Vashta Kibirige, coordinator of the condom unit at the health ministry, said the ministry will distribute about 100,000 female condoms, primarily in the eastern and central parts of Uganda. According to IRIN/PlusNews, some women in the western area of the country do not support the reintroduction of the female condom because they do not believe it is supportive of their culture. Kibirige said the ministry would conduct an awareness campaign to promote acceptance of the female condom in all regions of the country.
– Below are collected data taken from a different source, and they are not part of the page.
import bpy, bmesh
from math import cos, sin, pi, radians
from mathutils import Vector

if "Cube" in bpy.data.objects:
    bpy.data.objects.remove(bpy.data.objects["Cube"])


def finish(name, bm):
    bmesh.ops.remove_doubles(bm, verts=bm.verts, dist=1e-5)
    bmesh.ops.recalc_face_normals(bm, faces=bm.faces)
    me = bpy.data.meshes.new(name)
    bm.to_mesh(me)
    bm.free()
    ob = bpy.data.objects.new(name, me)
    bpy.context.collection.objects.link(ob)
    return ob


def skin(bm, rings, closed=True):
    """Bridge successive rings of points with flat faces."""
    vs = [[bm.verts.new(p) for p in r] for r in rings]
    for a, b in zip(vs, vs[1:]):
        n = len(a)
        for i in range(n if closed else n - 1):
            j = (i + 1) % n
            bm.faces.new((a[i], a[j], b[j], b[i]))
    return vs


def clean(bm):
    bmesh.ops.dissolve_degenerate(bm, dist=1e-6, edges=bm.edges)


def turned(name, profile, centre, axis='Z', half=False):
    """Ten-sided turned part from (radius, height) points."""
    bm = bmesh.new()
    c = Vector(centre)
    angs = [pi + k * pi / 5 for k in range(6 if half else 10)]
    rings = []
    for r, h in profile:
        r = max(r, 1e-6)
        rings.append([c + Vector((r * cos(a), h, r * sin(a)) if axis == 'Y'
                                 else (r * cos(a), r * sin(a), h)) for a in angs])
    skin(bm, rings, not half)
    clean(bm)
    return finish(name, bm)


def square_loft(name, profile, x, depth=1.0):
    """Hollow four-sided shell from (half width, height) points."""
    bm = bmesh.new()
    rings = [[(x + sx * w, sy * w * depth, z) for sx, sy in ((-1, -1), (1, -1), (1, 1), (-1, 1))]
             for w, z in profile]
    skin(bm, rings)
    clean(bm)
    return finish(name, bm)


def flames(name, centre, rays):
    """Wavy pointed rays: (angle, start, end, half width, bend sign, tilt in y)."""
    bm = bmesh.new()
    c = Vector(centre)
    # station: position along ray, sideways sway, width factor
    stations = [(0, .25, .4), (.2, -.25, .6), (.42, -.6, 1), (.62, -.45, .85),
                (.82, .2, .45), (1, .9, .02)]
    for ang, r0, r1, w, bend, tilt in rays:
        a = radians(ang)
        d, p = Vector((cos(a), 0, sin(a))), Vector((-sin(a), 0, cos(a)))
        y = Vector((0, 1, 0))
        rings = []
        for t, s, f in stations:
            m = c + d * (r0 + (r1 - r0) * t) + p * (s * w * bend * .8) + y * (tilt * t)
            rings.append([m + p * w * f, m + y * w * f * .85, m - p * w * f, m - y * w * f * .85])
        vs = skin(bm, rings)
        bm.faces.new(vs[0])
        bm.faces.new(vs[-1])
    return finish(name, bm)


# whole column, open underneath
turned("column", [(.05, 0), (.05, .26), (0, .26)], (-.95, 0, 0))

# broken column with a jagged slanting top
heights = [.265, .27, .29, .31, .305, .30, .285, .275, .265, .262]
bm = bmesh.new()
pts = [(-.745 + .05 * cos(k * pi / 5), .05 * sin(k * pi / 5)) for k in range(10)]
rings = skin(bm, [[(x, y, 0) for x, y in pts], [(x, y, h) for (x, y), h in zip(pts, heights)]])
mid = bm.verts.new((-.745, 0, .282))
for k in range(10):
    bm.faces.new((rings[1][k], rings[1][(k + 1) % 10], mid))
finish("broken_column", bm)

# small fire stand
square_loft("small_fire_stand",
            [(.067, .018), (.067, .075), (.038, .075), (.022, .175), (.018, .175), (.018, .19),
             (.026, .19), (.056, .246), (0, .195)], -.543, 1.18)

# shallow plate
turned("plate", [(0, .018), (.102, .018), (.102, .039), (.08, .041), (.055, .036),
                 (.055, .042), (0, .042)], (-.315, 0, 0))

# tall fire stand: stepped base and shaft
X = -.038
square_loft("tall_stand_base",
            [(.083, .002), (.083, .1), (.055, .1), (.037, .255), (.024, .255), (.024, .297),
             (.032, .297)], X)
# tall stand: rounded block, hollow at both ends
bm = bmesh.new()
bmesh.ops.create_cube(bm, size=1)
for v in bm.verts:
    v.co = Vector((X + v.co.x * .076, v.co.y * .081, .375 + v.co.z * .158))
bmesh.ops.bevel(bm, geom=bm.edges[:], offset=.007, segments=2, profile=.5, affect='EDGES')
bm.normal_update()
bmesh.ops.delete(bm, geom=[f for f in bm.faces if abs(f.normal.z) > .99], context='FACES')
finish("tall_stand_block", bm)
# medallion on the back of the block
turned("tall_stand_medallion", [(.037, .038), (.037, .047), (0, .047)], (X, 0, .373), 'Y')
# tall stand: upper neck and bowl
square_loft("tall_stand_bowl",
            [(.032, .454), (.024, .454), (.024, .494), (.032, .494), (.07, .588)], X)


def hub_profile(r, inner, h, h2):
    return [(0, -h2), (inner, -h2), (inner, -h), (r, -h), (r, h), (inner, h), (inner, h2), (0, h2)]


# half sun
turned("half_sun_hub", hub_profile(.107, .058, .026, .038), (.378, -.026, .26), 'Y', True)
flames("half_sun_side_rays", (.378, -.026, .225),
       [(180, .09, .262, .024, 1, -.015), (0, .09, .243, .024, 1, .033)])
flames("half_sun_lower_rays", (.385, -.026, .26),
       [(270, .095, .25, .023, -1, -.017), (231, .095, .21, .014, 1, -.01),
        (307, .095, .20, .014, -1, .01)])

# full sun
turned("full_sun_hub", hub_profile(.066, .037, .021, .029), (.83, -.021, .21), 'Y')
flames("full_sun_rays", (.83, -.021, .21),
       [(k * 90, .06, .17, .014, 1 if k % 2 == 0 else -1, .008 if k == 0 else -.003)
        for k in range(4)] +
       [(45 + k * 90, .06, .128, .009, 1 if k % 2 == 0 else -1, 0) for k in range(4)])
According to IRIN/PlusNews, the female condoms will be available at government health centers for a small fee. However, advocates argue that some Ugandan women will not be able to afford the fee and therefore will not obtain condoms. Sylvia Namabidde, a member of Uganda's parliament, said the fee might encourage some women to reuse the condoms, which raises health and hygiene issues. According to IRIN/PlusNews, Uganda in 1999 obtained 1.5 million female condoms and distributed some at no cost. However, the remaining condoms are still on the shelves of the National Medical Stores, IRIN/PlusNews reports (IRIN/PlusNews, 2/12).